That season, the Saints, backed by a renewed fan excitement, advanced all the way to the NFC Championship game, falling just a game short of the Super Bowl. The team was officially back on the map and the Saints’ brand quickly grew both locally and nationally. They were the feel good story of the sports industry - a team exemplifying a city’s perseverance through tough times.
And finally, in 2009, the story concluded with a perfect happy ending. Behind coach Sean Payton and QB Drew Brees, two brave souls who came to town during the worst of times, the New Orleans Saints upset the Indianapolis Colts to win the Super Bowl.
The nation was pulling for them in that game. While Peyton Manning and the Colts were considered the better team, the underdog Saints epitomized the resilient attitude that helped the city recover from Katrina. During my trip this weekend, I quickly learned that even almost nine months later, the Saints are still very much the biggest brand in New Orleans.
I didn’t go more than a couple minutes without being reminded of this. Saints flags were more prominent than state or national flags. Gift shops displayed Saints memorabilia up front and the regular New Orleans items in back. The Saints’ famous “Who Dat” chant could be heard ringing through the streets. “Who Dat! Who Dat! Who Dat Think They Gonna Beat Them Saints?!” yelled everyone from the street performers to bands and locals to tourists. And remember, all this was with the Saints on bye this past Sunday.
It just goes to show you that branding is all about giving people a reason to fall in love with your story, your product. The New Orleans Saints would not be where they are today if not for Hurricane Katrina. It took a disaster for the rest of the nation to pay attention to their story.

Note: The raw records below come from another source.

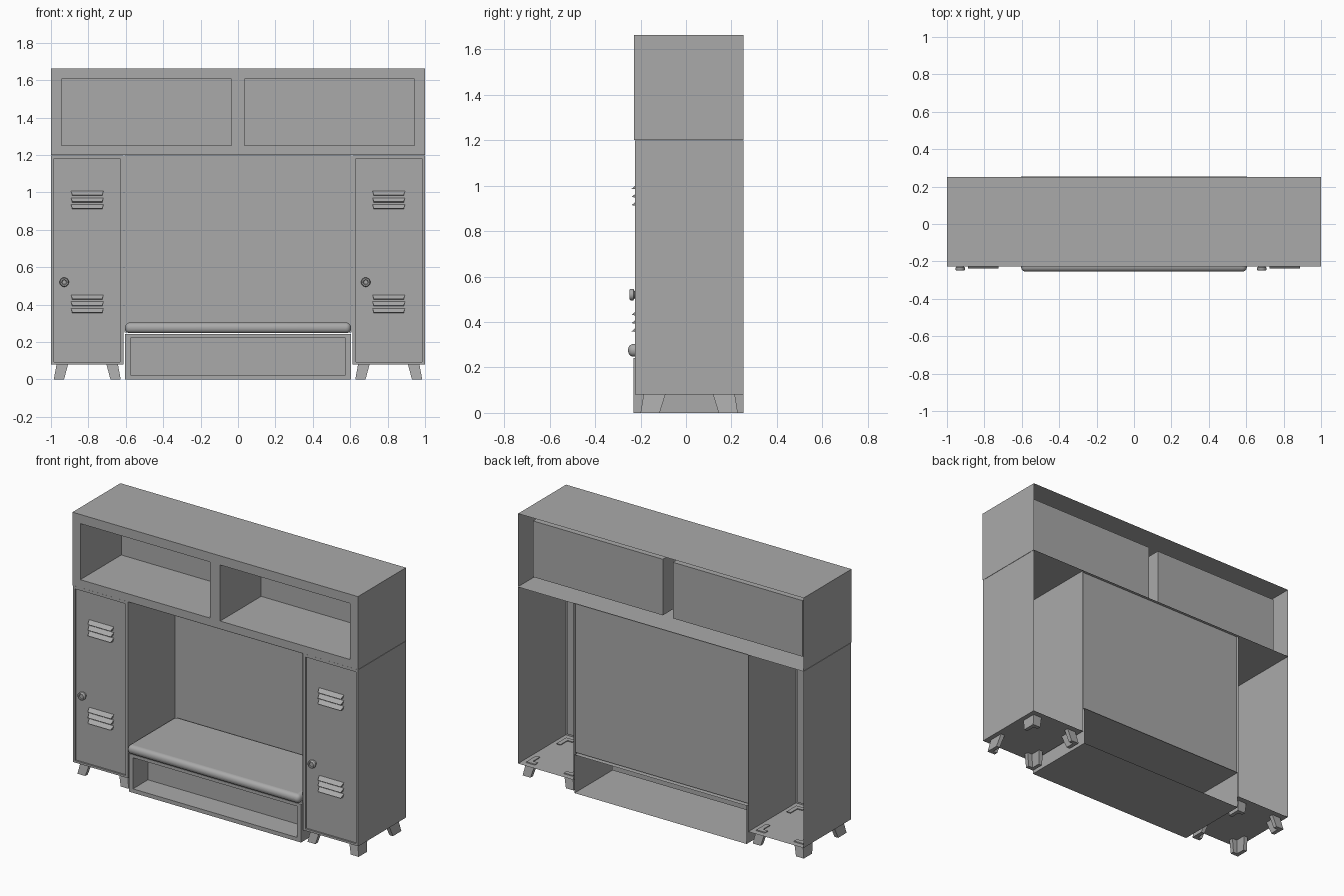
import bpy, bmesh, math
from mathutils import Vector, Matrix

cube = bpy.data.objects.get("Cube")
if cube:
    bpy.data.objects.remove(cube, do_unlink=True)

GREY = (0.4, 0.4, 0.4, 1)
grey = bpy.data.materials.new("plain_grey")
grey.use_nodes = True
grey.diffuse_color = GREY
grey.node_tree.nodes["Principled BSDF"].inputs["Base Color"].default_value = GREY


def finish(name, bm):
    mesh = bpy.data.meshes.new(name)
    bm.to_mesh(mesh)
    bm.free()
    mesh.materials.append(grey)
    ob = bpy.data.objects.new(name, mesh)
    bpy.context.collection.objects.link(ob)
    return ob


def smooth(ob):
    bpy.ops.object.select_all(action='DESELECT')
    ob.select_set(True)
    bpy.context.view_layer.objects.active = ob
    bpy.ops.object.shade_smooth_by_angle(angle=math.radians(40))


def box(bm, lo, hi):
    lo, hi = Vector(lo), Vector(hi)
    mat = Matrix.Translation((lo + hi) / 2) @ Matrix.Diagonal((*(hi - lo), 1))
    bmesh.ops.create_cube(bm, size=1, matrix=mat)


def open_cabinet(name, xs, zs, front, back, depth):
    """Open-backed shell; every odd column of the middle row is recessed."""
    bm = bmesh.new()
    grid = [[bm.verts.new((x, front, z)) for z in zs] for x in xs]
    recessed = []
    for i in range(len(xs) - 1):
        for j in range(len(zs) - 1):
            f = bm.faces.new((grid[i][j], grid[i + 1][j],
                              grid[i + 1][j + 1], grid[i][j + 1]))
            if i % 2 and j % 2:
                recessed.append(f)
    bm.normal_update()
    rim = [e for e in bm.edges if e.is_boundary]
    ext = bmesh.ops.extrude_edge_only(bm, edges=rim)
    for v in ext["geom"]:
        if isinstance(v, bmesh.types.BMVert):
            v.co.y = back
    bmesh.ops.inset_individual(bm, faces=recessed, thickness=0, depth=-depth)
    return finish(name, bm)


# Overhead cabinet with two cubbies
open_cabinet("overhead_cabinet", (-1, -0.945, -0.035, 0.035, 0.945, 1),
             (1.2, 1.25, 1.605, 1.663), -0.228, 0.252, 0.41)

# Bench base with a shallow cubby
open_cabinet("bench_base", (-0.603, -0.575, 0.575, 0.603),
             (0, 0.025, 0.222, 0.242), -0.23, 0.254, 0.15)

# Niche above the bench, open at the front
bm = bmesh.new()
box(bm, (-0.608, -0.225, 0.25), (0.608, 0.237, 1.197))
bm.normal_update()
bmesh.ops.delete(bm, geom=[f for f in bm.faces if f.normal.y < -0.5], context='FACES')
bmesh.ops.reverse_faces(bm, faces=bm.faces[:])
finish("niche_panels", bm)

# Seat cushion with rounded edges
bm = bmesh.new()
box(bm, (-0.604, -0.255, 0.247), (0.604, 0.235, 0.304))
cushion = finish("seat_cushion", bm)
bev = cushion.modifiers.new("round_edges", 'BEVEL')
bev.width = 0.026
bev.segments = 5
smooth(cushion)


def louvers(name, cx, z_top):
    bm = bmesh.new()
    for k in range(3):
        z = z_top - k * 0.036
        wall, tip = -0.213, -0.239
        a, b, c, d, e, f = [bm.verts.new(p) for p in (
            (cx - 0.087, wall, z), (cx + 0.087, wall, z),
            (cx + 0.08, tip, z - 0.022), (cx - 0.08, tip, z - 0.022),
            (cx - 0.08, wall, z - 0.026), (cx + 0.08, wall, z - 0.026))]
        for face in ((a, d, c, b), (d, e, f, c), (a, e, d), (b, c, f)):
            bm.faces.new(face)
    return finish(name, bm)


def knob(name, x, z):
    profile = ((0.017, -0.213), (0.017, -0.226), (0.025, -0.232), (0.025, -0.244),
               (0.021, -0.249), (0.014, -0.249), (0.011, -0.244), (0, -0.244))
    bm = bmesh.new()
    vs = [bm.verts.new((x + r, y, z)) for r, y in profile]
    edges = [bm.edges.new(p) for p in zip(vs, vs[1:])]
    bmesh.ops.spin(bm, geom=vs + edges, cent=(x, 0, z), axis=(0, 1, 0),
                   angle=math.tau, steps=20)
    bmesh.ops.remove_doubles(bm, verts=bm.verts[:], dist=0.0005)
    bmesh.ops.recalc_face_normals(bm, faces=bm.faces[:])
    smooth(finish(name, bm))


def leg(name, cx, sx, sy):
    """Splayed L-shaped bracket leg with its corner facing outward."""
    bm = bmesh.new()
    rings = []
    for z, ox, oy, ax, ay, t in ((0.086, 0.163, 0.2, 0.062, 0.097, 0.028),
                                 (0, 0.179, 0.214, 0.055, 0.084, 0.025)):
        outline = ((0, 0), (ax, 0), (ax, t), (t, t), (t, ay), (0, ay))
        rings.append([bm.verts.new((cx + sx * (ox - u), 0.014 + sy * (oy - v), z))
                      for u, v in outline])
    top, bottom = rings
    for i in range(6):
        j = (i + 1) % 6
        bm.faces.new((top[i], top[j], bottom[j], bottom[i]))
    bm.faces.new(top)
    bm.faces.new(bottom)
    bmesh.ops.recalc_face_normals(bm, faces=bm.faces[:])
    finish(name, bm)


# Lockers on both sides, each with a door, vents, knob and four legs
for side, label in ((-1, "right"), (1, "left")):
    cx = side * 0.806
    xs = sorted(side * x for x in (0.613, 0.63, 0.985, 1))
    open_cabinet(f"{label}_locker", xs, (0.08, 0.093, 1.18, 1.198),
                 -0.225, 0.252, 0.01)
    louvers(f"{label}_upper_vents", cx, 1.008)
    louvers(f"{label}_lower_vents", cx, 0.453)
    knob(f"{label}_door_knob", cx - 0.123, 0.52)
    for sx, xn in ((-1, "right"), (1, "left")):
        for sy, yn in ((-1, "front"), (1, "back")):
            leg(f"{label}_locker_{yn}_{xn}_leg", cx, sx, sy)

Your company has a riveting story too. It’s just a matter of getting that message to the rest of the world. That’s just good branding.